Image courtesy of USGS.
Photo Credit: Spencer Neuharth, USFWS.
Image courtesy of Philip Sandstrom, MSU.
Image courtesy of Keith Crowley.
Image courtesy of Joanna Thamke, USGS.
Image courtesy of Philip Sandstrom, MSU.

Click on image above for feature project pages.


We hope you will enjoy learning about the exciting ecosystems and species we are studying throughout the United States. Our scientists work within the Rocky Mountain regions of Montana, Wyoming, and northern Idaho, which include the diverse Greater Yellowstone and Northern Continental Divide ecosystems. We also study a variety of topics throughout the U.S. Browse our feature articles or dive right into the science by reading about ongoing research projects or publications our scientists have produced. You can also scroll down to see our research by topic.

Science Picks

Featuring NOROCK's recently published research. By accessing these links you are leaving a U.S. Department of Interior (DOI) site. References to non-DOI entities does not constitute an endorsement by the DOI.

Vatland, S. J., R. E. Gresswell, and G. C. Poole (2015), Quantifying stream thermal regimes at multiple scales: Combining thermal infrared imagery and stationary stream temperature data in a novel modeling framework, Water Resour. Res., 51, doi:10.1002/2014WR015588.

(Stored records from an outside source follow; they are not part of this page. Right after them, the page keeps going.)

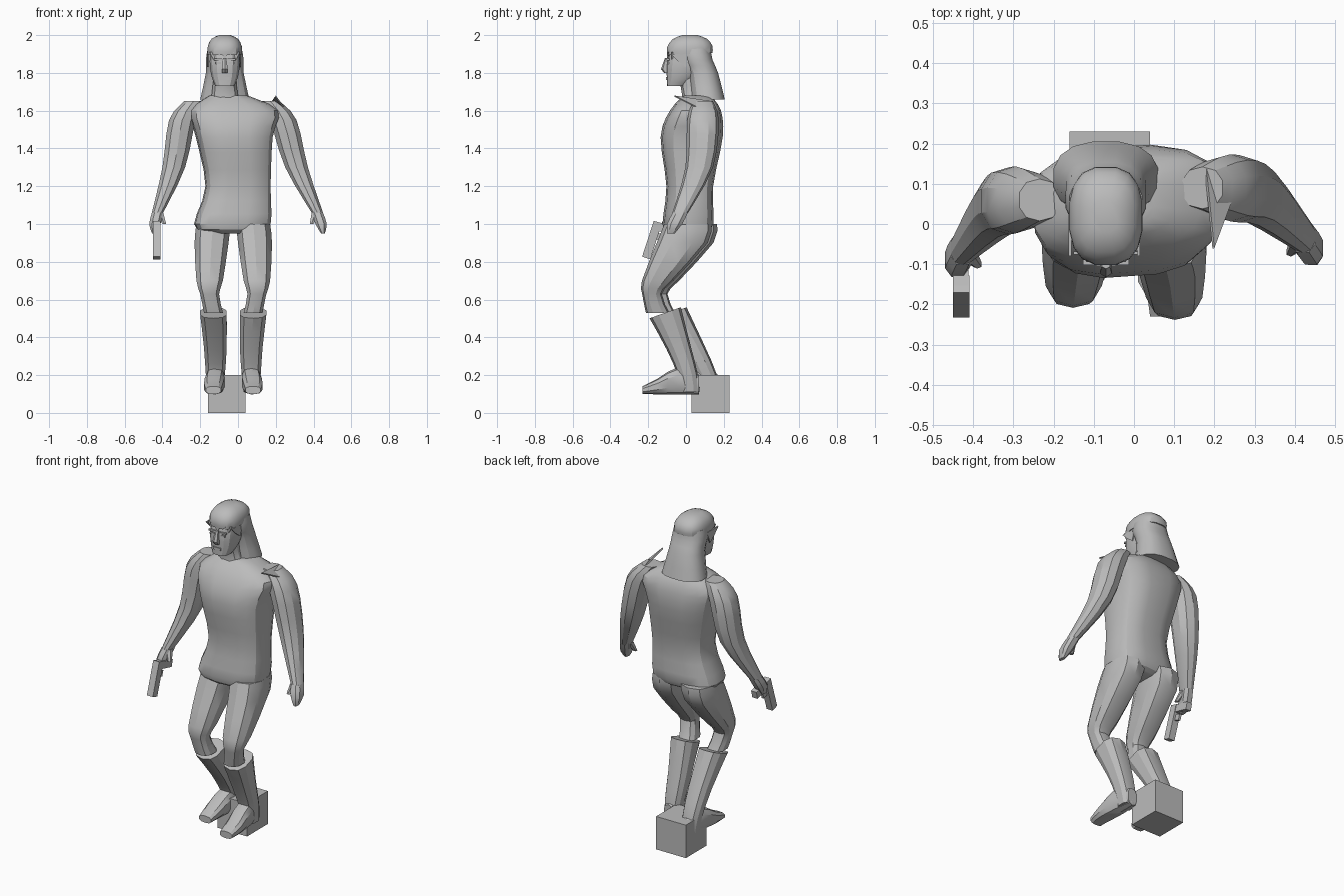
import bpy, bmesh, math
from mathutils import Matrix, Vector

old = bpy.data.objects.get("Cube")
if old:
    bpy.data.objects.remove(old, do_unlink=True)

colour = [.5, .5, .5, 1]
grey = bpy.data.materials.new("plain_grey")
grey.use_nodes = True
grey.diffuse_color = colour
grey.node_tree.nodes["Principled BSDF"].inputs["Base Color"].default_value = colour
parts = []


def finish(name, bm):
    bmesh.ops.recalc_face_normals(bm, faces=bm.faces)
    mesh = bpy.data.meshes.new(name)
    bm.to_mesh(mesh)
    bm.free()
    mesh.materials.append(grey)
    obj = bpy.data.objects.new(name, mesh)
    bpy.context.collection.objects.link(obj)
    parts.append(obj)


def blend(rings, steps):
    """Yield rings along a smooth spline through the key rings, with progress."""
    keys = [Vector(ring) for ring in rings]
    last = len(keys) - 1
    for i in range(last):
        before, start = keys[max(i - 1, 0)], keys[i]
        end, after = keys[i + 1], keys[min(i + 2, last)]
        leave, arrive = (end - before) / 2, (after - start) / 2
        for step in range(steps):
            t = step / steps
            gap = end - start
            ring = (start + leave * t + (gap * 3 - leave * 2 - arrive) * t ** 2
                    + (leave + arrive - gap * 2) * t ** 3)
            yield ring, (i + t) / last
    yield keys[last], 1


def loft(name, rings, sides=12, power=2.6, steps=2, upright=False, yaw=0, slope=0):
    """Skin rounded rings (x, y, z, half width, half depth) into a closed body."""
    bm = bmesh.new()
    fit = math.cos(math.pi / sides) ** (2 / power)
    turn = Matrix.Rotation(math.radians(yaw), 3, "Z")
    loops = []
    for (x, y, z, wide, deep), progress in blend(rings, steps):
        loop = []
        for i in range(sides):
            angle = math.tau * (i + .5) / sides
            u, v = (math.copysign(abs(t) ** (2 / power), t) / fit
                    for t in (math.cos(angle), math.sin(angle)))
            u, v = u * wide, v * deep
            if upright:
                offset = Vector((u, 0, v))
            else:
                offset = turn @ Vector((u, v, v * slope * (1 - progress)))
            loop.append(bm.verts.new(Vector((x, y, z)) + offset))
        loops.append(loop)
    for low, high in zip(loops, loops[1:]):
        for i in range(sides):
            j = (i + 1) % sides
            bm.faces.new((low[i], low[j], high[j], high[i]))
    bm.faces.new(loops[0])
    bm.faces.new(loops[-1])
    finish(name, bm)


def box(name, centre, size, tilt=0):
    bm = bmesh.new()
    bmesh.ops.create_cube(bm, size=1)
    bm.transform(Matrix.Translation(centre)
                 @ Matrix.Rotation(math.radians(tilt), 4, "X")
                 @ Matrix.Diagonal((*size, 1)))
    finish(name, bm)


def plate(name, points, thickness=.008):
    """Flat polygon given a little thickness."""
    bm = bmesh.new()
    face = bm.faces.new([bm.verts.new(point) for point in points])
    face.normal_update()
    push = face.normal * thickness
    grown = bmesh.ops.extrude_face_region(bm, geom=[face])["geom"]
    moved = [item for item in grown if isinstance(item, bmesh.types.BMVert)]
    bmesh.ops.translate(bm, vec=push, verts=moved)
    finish(name, bm)


def right_leg(x, y, z, wide, deep):
    """The right leg trails, most of all below the boot top."""
    drop = min(max(2 - 4 * z, 0), 1)
    return -x - .05, y + .03 + .07 * drop, z, wide, deep


def right_arm(x, y, z, wide, deep):
    """The right shoulder sits wider and slightly forward."""
    return -x - (z - 1) / 10, y - .03, z, wide, deep


def pair(label, rings, opposite, **style):
    loft("left_" + label, rings, **style)
    loft("right_" + label, [opposite(*ring) for ring in rings], **style)


# Block behind the feet
box("rear_block", (-.06, .13, .1), (.2, .2, .2))

# Torso and neck
loft("torso", [(-.03, 0, .95, .13, .09), (-.03, .01, 1, .2, .13), (0, .02, 1.2, .17, .12),
               (-.02, .03, 1.46, .2, .16), (-.02, .05, 1.6, .23, .13), (-.05, .06, 1.68, .1, .07)],
     sides=16, power=3, steps=3, yaw=4)
loft("neck", [(-.06, .05, 1.62, .1, .08), (-.07, .04, 1.68, .07, .06), (-.07, .02, 1.78, .06, .06)])

# Legs, boots and feet
pair("thigh", [(.08, .01, 1, .09, .12), (.09, -.02, .9, .09, .13), (.1, -.15, .7, .07, .08),
               (.1, -.18, .63, .05, .05), (.08, -.15, .53, .05, .06)], right_leg, sides=10)
pair("boot", [(.08, -.11, .53, .07, .08), (.07, -.04, .35, .06, .06), (.07, .01, .2, .05, .05),
              (.07, .02, .11, .04, .05)], right_leg, sides=10, slope=.35)
pair("foot", [(.07, .07, .15, .03, .05), (.07, -.04, .17, .05, .07), (.08, -.15, .14, .05, .04),
              (.08, -.23, .12, .04, .02)], right_leg, sides=10, upright=True)

# Arms, hands and thumbs
pair("arm", [(.17, .09, 1.65, .05, .05), (.24, .09, 1.55, .07, .08), (.31, .07, 1.3, .06, .07),
             (.42, -.03, 1.06, .03, .04)], right_arm, sides=10, power=2.3, steps=3)
pair("hand", [(.42, -.03, 1.06, .03, .04), (.44, -.06, 1, .03, .04), (.45, -.08, .95, .01, .02)],
     right_arm, sides=8)
pair("thumb", [(.41, -.04, 1.06, .02, .02), (.39, -.07, 1, .01, .01)], right_arm, sides=6)

# Handgun pointing down
box("gun_barrel", (-.43, -.18, .915), (.04, .045, .2), tilt=-18)
box("gun_grip", (-.43, -.1, .975), (.035, .12, .045), tilt=-14)
box("trigger_guard", (-.43, -.135, .93), (.015, .035, .035), tilt=-18)

# Pointed shoulder spike
plate("shoulder_spike", [(.2, -.06, 1.68), (.18, .14, 1.65), (.26, .1, 1.6)])

# Head and nose, centred on the turned neck
middle = -.07


def centred(name, rings, **style):
    loft(name, [(middle, *ring) for ring in rings], **style)


centred("head", [(-.05, 1.73, .05, .05), (-.02, 1.78, .07, .08), (0, 1.86, .08, .1),
                 (.02, 1.96, .07, .09)], sides=14)
centred("nose", [(-.1, 1.88, .01, .01), (-.11, 1.82, .015, .02), (-.1, 1.8, .015, .015)],
        sides=6, steps=1)

# Mouth, brows and eyes
box("lips", (middle, -.095, 1.77), (.05, .02, .015))
for side in (-1, 1):
    x = middle + side * .035
    box("brow", (x, -.095, 1.87), (.045, .015, .01))
    box("eye", (x, -.095, 1.853), (.03, .01, .01))

# Hair cap and long back hair
centred("hair_cap", [(.02, 1.9, .09, .12), (.02, 1.94, .09, .12), (.02, 1.98, .07, .09),
                     (.02, 2, .03, .04)], sides=16, slope=.04)
centred("long_hair", [(.05, 1.93, .09, .08), (.06, 1.87, .1, .08), (.09, 1.8, .1, .08),
                      (.115, 1.66, .13, .09)], sides=16, power=2.4)

# Jagged fringe and the locks beside the face
for i in range(-2, 3):
    x, y = middle + i * .03, -.1 + i * i * .006
    tip = 1.87 + (i % 2) * .02
    plate("fringe_lock", [(x - .02, y, 1.91), (x + .02, y, 1.91), (x, y, tip)])
for side in (-1, 1):
    x = middle + side * .085
    plate("side_lock", [(x, -.08, 1.9), (x, .03, 1.9), (x, 0, 1.83), (x, -.04, 1.86)])

# Soft shading with crisp edges
bpy.ops.object.select_all(action="DESELECT")
for obj in parts:
    obj.select_set(True)
bpy.context.view_layer.objects.active = parts[0]
bpy.ops.object.shade_smooth_by_angle(angle=math.radians(28))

Cohen, E. B., Z. Németh, T. J. Zenzal, Jr., K. L. Paxton, R. Diehl, E. H. Paxton, and F. R. Moore. 2015. Phenology and timing of songbird migration across the Gulf of Mexico. Pp. 63–82 in E. M. Wood and J. L. Kellermann, eds. Phenological synchrony and bird migration: changing climate and seasonal resources in North America. Studies in Avian Biology (no. 47), RC Press, Boca Raton, FL

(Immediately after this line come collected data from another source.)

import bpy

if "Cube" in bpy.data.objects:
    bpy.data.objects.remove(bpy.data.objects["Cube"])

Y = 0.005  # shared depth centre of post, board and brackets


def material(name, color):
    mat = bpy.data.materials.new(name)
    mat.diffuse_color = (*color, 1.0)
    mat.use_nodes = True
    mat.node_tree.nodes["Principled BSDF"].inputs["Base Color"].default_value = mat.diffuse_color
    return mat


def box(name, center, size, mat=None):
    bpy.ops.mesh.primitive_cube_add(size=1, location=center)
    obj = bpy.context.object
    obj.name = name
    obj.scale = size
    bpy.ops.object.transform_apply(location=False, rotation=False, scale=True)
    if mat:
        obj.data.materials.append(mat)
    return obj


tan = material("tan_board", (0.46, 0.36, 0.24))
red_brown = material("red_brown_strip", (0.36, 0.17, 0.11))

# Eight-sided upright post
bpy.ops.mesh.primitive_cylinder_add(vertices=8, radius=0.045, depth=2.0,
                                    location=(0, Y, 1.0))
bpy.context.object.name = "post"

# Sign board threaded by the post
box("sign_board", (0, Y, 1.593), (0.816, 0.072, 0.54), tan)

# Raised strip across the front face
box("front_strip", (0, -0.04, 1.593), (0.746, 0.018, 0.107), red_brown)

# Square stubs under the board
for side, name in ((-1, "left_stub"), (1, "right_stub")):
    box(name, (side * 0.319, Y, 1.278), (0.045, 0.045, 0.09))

Zenzal, T. J., Jr., R. H. Diehl, and F. R. Moore. 2014. The impact of radio telemetry devices on Ruby-throated Hummingbirds (Archilochus colubris). Condor 116:518-526.

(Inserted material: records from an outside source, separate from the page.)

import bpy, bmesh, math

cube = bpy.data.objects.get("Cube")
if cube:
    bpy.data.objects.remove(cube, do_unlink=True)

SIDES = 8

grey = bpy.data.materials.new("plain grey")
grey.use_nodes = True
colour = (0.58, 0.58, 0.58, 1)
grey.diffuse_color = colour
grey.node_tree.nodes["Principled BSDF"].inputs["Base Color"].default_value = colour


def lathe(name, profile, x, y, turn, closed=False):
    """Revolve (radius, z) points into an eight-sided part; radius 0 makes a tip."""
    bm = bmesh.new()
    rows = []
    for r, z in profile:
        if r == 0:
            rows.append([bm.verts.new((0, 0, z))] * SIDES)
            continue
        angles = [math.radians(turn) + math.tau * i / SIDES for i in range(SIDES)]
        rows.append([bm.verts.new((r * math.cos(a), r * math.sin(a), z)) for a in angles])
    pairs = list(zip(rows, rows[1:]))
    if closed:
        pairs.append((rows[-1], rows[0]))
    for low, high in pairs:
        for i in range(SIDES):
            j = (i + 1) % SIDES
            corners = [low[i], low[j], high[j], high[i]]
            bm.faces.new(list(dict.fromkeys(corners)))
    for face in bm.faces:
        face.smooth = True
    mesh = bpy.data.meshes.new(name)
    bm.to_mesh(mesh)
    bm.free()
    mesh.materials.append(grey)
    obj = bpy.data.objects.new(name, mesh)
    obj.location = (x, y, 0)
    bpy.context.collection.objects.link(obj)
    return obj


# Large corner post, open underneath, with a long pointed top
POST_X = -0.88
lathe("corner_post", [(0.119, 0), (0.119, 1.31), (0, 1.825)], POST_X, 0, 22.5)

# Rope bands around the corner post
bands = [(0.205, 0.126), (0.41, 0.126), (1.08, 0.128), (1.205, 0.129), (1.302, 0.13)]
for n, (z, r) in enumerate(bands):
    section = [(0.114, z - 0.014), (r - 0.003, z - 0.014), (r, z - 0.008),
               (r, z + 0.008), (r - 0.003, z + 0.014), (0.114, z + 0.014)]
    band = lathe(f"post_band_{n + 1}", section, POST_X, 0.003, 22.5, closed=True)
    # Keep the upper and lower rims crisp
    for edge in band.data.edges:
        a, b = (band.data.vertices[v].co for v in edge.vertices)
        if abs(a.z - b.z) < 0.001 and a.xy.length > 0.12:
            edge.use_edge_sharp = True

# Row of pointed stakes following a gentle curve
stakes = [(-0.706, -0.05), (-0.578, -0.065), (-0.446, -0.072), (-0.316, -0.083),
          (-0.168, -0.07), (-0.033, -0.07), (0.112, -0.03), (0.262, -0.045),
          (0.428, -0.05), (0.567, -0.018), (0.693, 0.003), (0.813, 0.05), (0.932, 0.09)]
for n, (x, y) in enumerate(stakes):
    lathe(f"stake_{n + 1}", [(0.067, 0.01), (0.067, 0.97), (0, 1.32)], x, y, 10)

Ray, A., A. Sepulveda, B. Hossack, D. Patla, and K. Legg. 2014. Using monitoring data to map amphibian breeding hotspots and describe wetland vulnerability in Yellowstone and Grand Teton National Parks. Park Science 31(1):112–117, 119.

Ray, A., A. Sepulveda, B. Hossack, D. Patla, and K. Legg. 2014. Environmental DNA: Can it improve our understanding of biodiversity on NPS lands? Park Science 31(1):118

McCaffery, Rebecca M., Rita Reisor, Kathryn Irvine, Jessi Brunson. 2014. Demographic monitoring and population viability analysis of two rare beardtongues from the Uinta Basin. Western North American Naturalist 74(3), pp. 257–274.

Jones, Jennifer D., Matthew J. Kauffman, Kevin L. Monteith, Brandon M. Scurlock, Shannon E. Albeke, and Paul C. Cross 2014. Supplemental feeding alters migration of a temperate ungulate. Ecological Applications 24:1769–1779.

Bean, Jared R., Andrew C. Wilcox, William W. Woessner, Clint C. Muhlfeld. Multi-scale hydrogeomorphic influences on bull trout (Salvelinus confluentus) spawning habitat. Canadian Journal of Fisheries and Aquatic Sciences, DOI: 10.1139/cjfas-2013-0534